■ Problem to work on
Look through the material below and return every line that contains "SIDES".

BEGIN Task input

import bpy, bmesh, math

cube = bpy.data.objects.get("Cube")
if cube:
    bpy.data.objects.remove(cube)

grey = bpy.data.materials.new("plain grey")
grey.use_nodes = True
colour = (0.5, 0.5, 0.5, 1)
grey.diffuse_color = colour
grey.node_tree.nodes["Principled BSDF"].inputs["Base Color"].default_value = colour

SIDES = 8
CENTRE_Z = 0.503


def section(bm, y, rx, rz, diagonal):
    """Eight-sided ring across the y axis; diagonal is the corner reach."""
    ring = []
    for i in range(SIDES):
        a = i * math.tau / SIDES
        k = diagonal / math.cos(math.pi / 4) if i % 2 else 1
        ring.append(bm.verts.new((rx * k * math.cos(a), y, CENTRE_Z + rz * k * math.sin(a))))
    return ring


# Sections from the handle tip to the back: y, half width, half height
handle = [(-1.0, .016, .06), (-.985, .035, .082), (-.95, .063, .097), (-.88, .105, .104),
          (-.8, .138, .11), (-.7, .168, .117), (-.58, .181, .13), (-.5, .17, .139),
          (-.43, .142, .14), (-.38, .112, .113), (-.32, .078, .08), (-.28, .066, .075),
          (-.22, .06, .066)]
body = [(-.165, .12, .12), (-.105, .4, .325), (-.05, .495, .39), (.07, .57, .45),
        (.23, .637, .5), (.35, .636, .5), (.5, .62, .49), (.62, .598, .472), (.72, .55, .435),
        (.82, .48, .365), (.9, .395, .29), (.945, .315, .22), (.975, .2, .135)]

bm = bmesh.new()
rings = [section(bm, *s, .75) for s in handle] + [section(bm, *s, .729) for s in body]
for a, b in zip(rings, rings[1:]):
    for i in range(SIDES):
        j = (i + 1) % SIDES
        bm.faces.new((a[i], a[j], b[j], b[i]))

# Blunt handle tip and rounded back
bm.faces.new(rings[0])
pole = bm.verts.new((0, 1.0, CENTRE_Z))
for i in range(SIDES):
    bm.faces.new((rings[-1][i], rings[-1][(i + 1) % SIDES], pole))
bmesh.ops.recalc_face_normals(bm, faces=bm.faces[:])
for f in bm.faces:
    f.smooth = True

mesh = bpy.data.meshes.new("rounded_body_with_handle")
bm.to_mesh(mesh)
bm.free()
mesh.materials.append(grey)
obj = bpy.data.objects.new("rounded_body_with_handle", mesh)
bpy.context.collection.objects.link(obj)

END Task input

■ Your response
SIDES = 8
    for i in range(SIDES):
        a = i * math.tau / SIDES
    for i in range(SIDES):
        j = (i + 1) % SIDES
for i in range(SIDES):
    bm.faces.new((rings[-1][i], rings[-1][(i + 1) % SIDES], pole))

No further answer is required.